- This summer I am establishing a new space for growing herbs and vegetables. To be sure to have extra nice vegetables, the crops will face south, with more than 8 hours of sunshine per day. Some trees are placed on the north side to keep the surrounding humidity, and above, the vegetables will grow on a no-dig soil, amended in composted manure (gödsel), which will retain water and enhance soil biodiversity to provide nutrients to plants along the season.

What are your best advise to keep pests out of the garden without the use of chemicals?

- Diversity, diversity, and diversity! It is important to grow together crops from diverse plant families because they have different pests. They also have different chemical profiles (smells), and some plants can camouflage the smells of others making them unattractive to pests. Diversity will help prevent the spread of disease and provide habitat for a wide range of pollinators, birds, and other wildlife.

When do you know that your vegetables are ready to be harvested?

- It depends on the vegetable but most of the time it is when they are colourful. We can get a good sense of their maturity level based on colours: The more colourful they are, the closer to maturity and ready to be harvested they are.

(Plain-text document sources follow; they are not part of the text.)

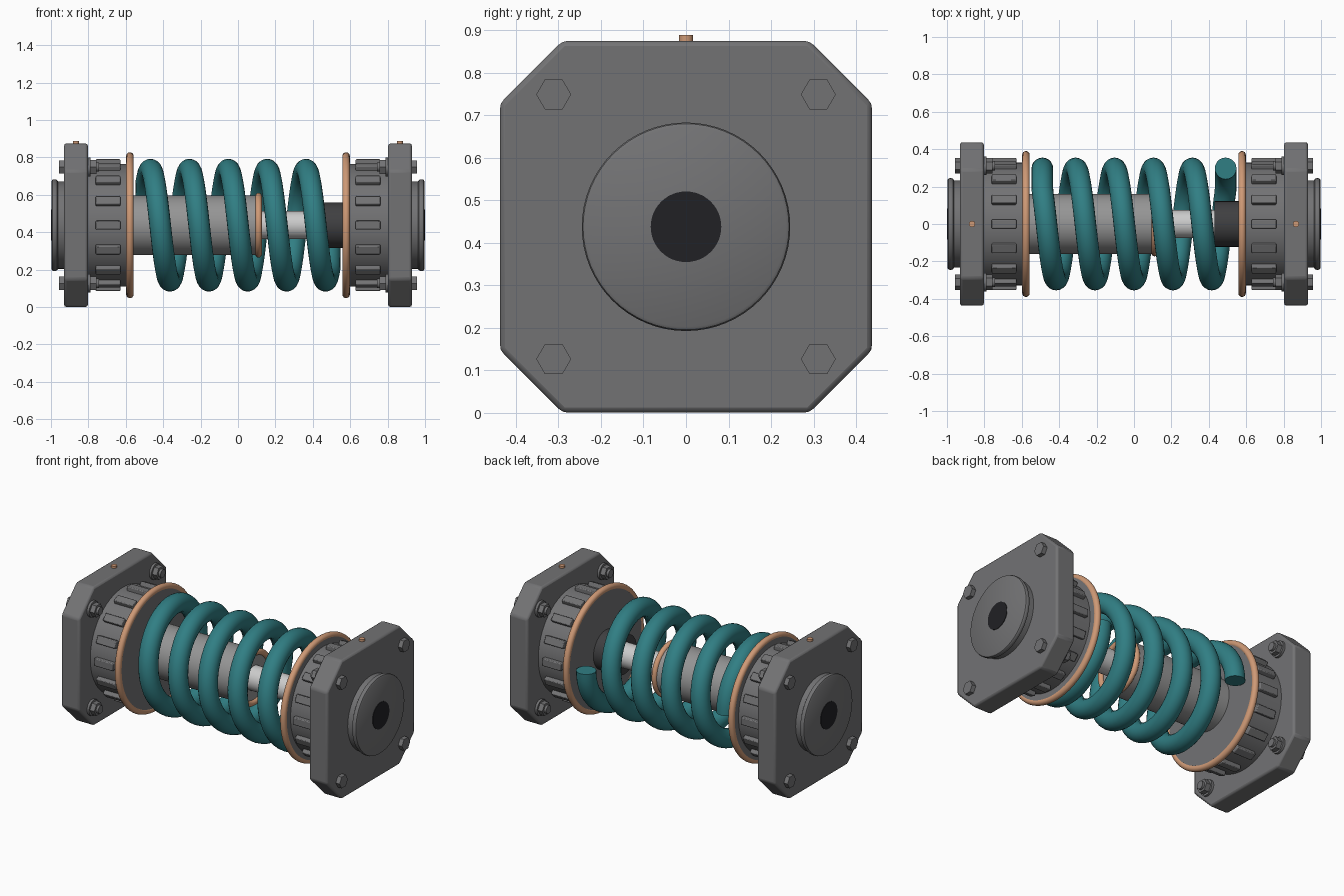
import bpy, bmesh, math
from mathutils import Matrix

if "Cube" in bpy.data.objects:
    bpy.data.objects.remove(bpy.data.objects["Cube"])

AXIS = 0.4375  # height of the spring axis


def mat(name, col):
    m = bpy.data.materials.new(name)
    m.diffuse_color = (*col, 1)
    m.use_nodes = True
    m.node_tree.nodes["Principled BSDF"].inputs["Base Color"].default_value = m.diffuse_color
    return m


TEAL = mat("teal", (0.03, 0.21, 0.23))
COPPER = mat("copper", (0.62, 0.32, 0.18))
DARK = mat("dark", (0.015, 0.015, 0.018))
STEEL = mat("steel", (0.17, 0.17, 0.175))
BUSH = mat("bush", (0.05, 0.05, 0.053))
TUBE = mat("tube", (0.3, 0.3, 0.3))
SILVER = mat("silver", (0.55, 0.55, 0.54))


def finish(name, bm, material, bevel=0.0, angle=35):
    bmesh.ops.recalc_face_normals(bm, faces=bm.faces)
    me = bpy.data.meshes.new(name)
    bm.to_mesh(me)
    bm.free()
    ob = bpy.data.objects.new(name, me)
    bpy.context.collection.objects.link(ob)
    me.materials.append(material)
    if bevel:
        b = ob.modifiers.new("bevel", 'BEVEL')
        b.width, b.segments, b.limit_method = bevel, 2, 'ANGLE'
    bpy.ops.object.select_all(action='DESELECT')
    ob.select_set(True)
    bpy.context.view_layer.objects.active = ob
    bpy.ops.object.shade_smooth_by_angle(angle=math.radians(angle))
    return ob


def sweep(bm, rings, closed=False):
    """Skin a list of point rings, capping the ends unless closed."""
    vs = [[bm.verts.new(p) for p in ring] for ring in rings]
    n = len(vs[0])
    for i in range(len(vs) if closed else len(vs) - 1):
        a, b = vs[i], vs[(i + 1) % len(vs)]
        for j in range(n):
            bm.faces.new((a[j], a[(j + 1) % n], b[(j + 1) % n], b[j]))
    if not closed:
        bm.faces.new(vs[0])
        bm.faces.new(vs[-1])


def lathe(name, profile, material, seg=64, y=0, z=0, closed=False):
    """Turn a profile of (x, radius) about the x direction."""
    bm = bmesh.new()
    turn = [2 * math.pi * k / seg for k in range(seg)]
    sweep(bm, [[(x, y + r * math.cos(a), AXIS + z + r * math.sin(a)) for a in turn]
               for x, r in profile], closed)
    return finish(name, bm, material)


def ring(name, x, major, minor, material):
    pts = [2 * math.pi * k / 16 for k in range(16)]
    return lathe(name, [(x + minor * math.cos(a), major + minor * math.sin(a)) for a in pts],
                 material, 80, closed=True)


# Coil spring: five turns, flattened at both ends
bm = bmesh.new()
R, W, steps = 0.297, 0.058, 240
rings = []
for i in range(steps + 1):
    t = 5 * i / steps
    a = 2 * math.pi * t
    x = max(-0.49, min(0.49, 0.208 * (t - 2.5)))
    section = []
    for k in range(20):
        b = 2 * math.pi * k / 20
        r = R + W * math.cos(b)
        section.append((x + W * math.sin(b), r * math.cos(a), AXIS + r * math.sin(a)))
    rings.append(section)
sweep(bm, rings)
finish("coil_spring", bm, TEAL, angle=45)

# Damper along the middle
lathe("damper_body", [(-0.57, 0.16), (0.11, 0.16)], TUBE)
ring("damper_seal", 0.11, 0.155, 0.018, COPPER)
lathe("piston_rod", [(0.1, 0.075), (0.45, 0.075)], SILVER, 48)
lathe("rod_bush", [(0.43, 0.122), (0.57, 0.122)], BUSH)

for s, side in ((-1, "left"), (1, "right")):
    def name(part):
        return f"{side}_{part}"

    def turned(part, profile, material=STEEL, **kw):
        return lathe(name(part), [(s * x, r) for x, r in profile], material, **kw)

    # Square end plate with cut corners
    bm = bmesh.new()
    h, c = 0.437, 0.29
    octagon = [(h, -c), (h, c), (c, h), (-c, h), (-h, c), (-h, -c), (-c, -h), (c, -h)]
    sweep(bm, [[(s * x, y, AXIS + z) for y, z in octagon] for x in (0.803, 0.93)])
    finish(name("end_plate"), bm, STEEL, bevel=0.012)

    # Outer hub with lip, and dark bore
    turned("hub", [(0.92, 0.233), (0.962, 0.233), (0.968, 0.242), (0.976, 0.245), (0.986, 0.245),
                   (0.993, 0.242), (0.997, 0.235)])
    turned("bore", [(0.98, 0.083), (1.0, 0.083)], DARK, seg=48)

    # Spring seat drum, flange and copper rim
    turned("drum", [(0.81, 0.328), (0.59, 0.328)])
    turned("seat_flange", [(0.597, 0.368), (0.562, 0.368)])
    ring(name("seat_rim"), s * 0.578, 0.37, 0.02, COPPER)

    # Grip ribs around the drum
    bm = bmesh.new()
    for k in range(16):
        m = (Matrix.Translation((0, 0, AXIS)) @ Matrix.Rotation(k * math.pi / 8, 4, 'X')
             @ Matrix.Translation((s * 0.695, 0, 0.332)) @ Matrix.Diagonal((0.132, 0.048, 0.042, 1)))
        bmesh.ops.create_cube(bm, size=1, matrix=m)
    finish(name("grip_ribs"), bm, STEEL, bevel=0.005)

    # Corner bolts with washers and nuts
    for i, (y, z) in enumerate(((-1, -1), (1, -1), (1, 1), (-1, 1))):
        at = dict(y=0.311 * y, z=0.311 * z)
        turned(f"bolt_head_{i}", [(0.92, 0.041), (0.957, 0.041)], seg=6, **at)
        turned(f"washer_{i}", [(0.81, 0.05), (0.788, 0.05)], seg=32, **at)
        turned(f"nut_{i}", [(0.79, 0.042), (0.757, 0.042)], seg=6, **at)
        turned(f"bolt_end_{i}", [(0.76, 0.025), (0.742, 0.025)], seg=24, **at)

    # Grease nipple on top of the plate
    bm = bmesh.new()
    bmesh.ops.create_cone(bm, cap_ends=True, segments=24, radius1=0.017, radius2=0.017, depth=0.04,
                          matrix=Matrix.Translation((s * 0.866, 0, 0.868)))
    finish(name("grease_nipple"), bm, COPPER)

You are running the Instagram account @Nordiskaorter. Tell us about it!

- Nordiska Örter aims to promote local and sustainable herbalism. Through courses, I teach people how to use herbs that are native to their region, and I will start growing a variety of culinary herbs to provide fresh and organic products to the local market. Instagram is the only platform yet where you can follow the work of Nordiska Örter and keep up to date with the activities, herbs production and sales. I publish little content because I prefer quality over quantity.

You will teach courses in wildcrafting and gardening this summer. What can the participants expect from your courses?

- I hope to transmit the knowledge and skills of using herbs, to understand the role of plants in the ecosystems, to appreciate plants beauty, for a greater sense of connection with the nature. I am excited to getting to know nature enthusiasts, to learn from each other and to build a community around plants.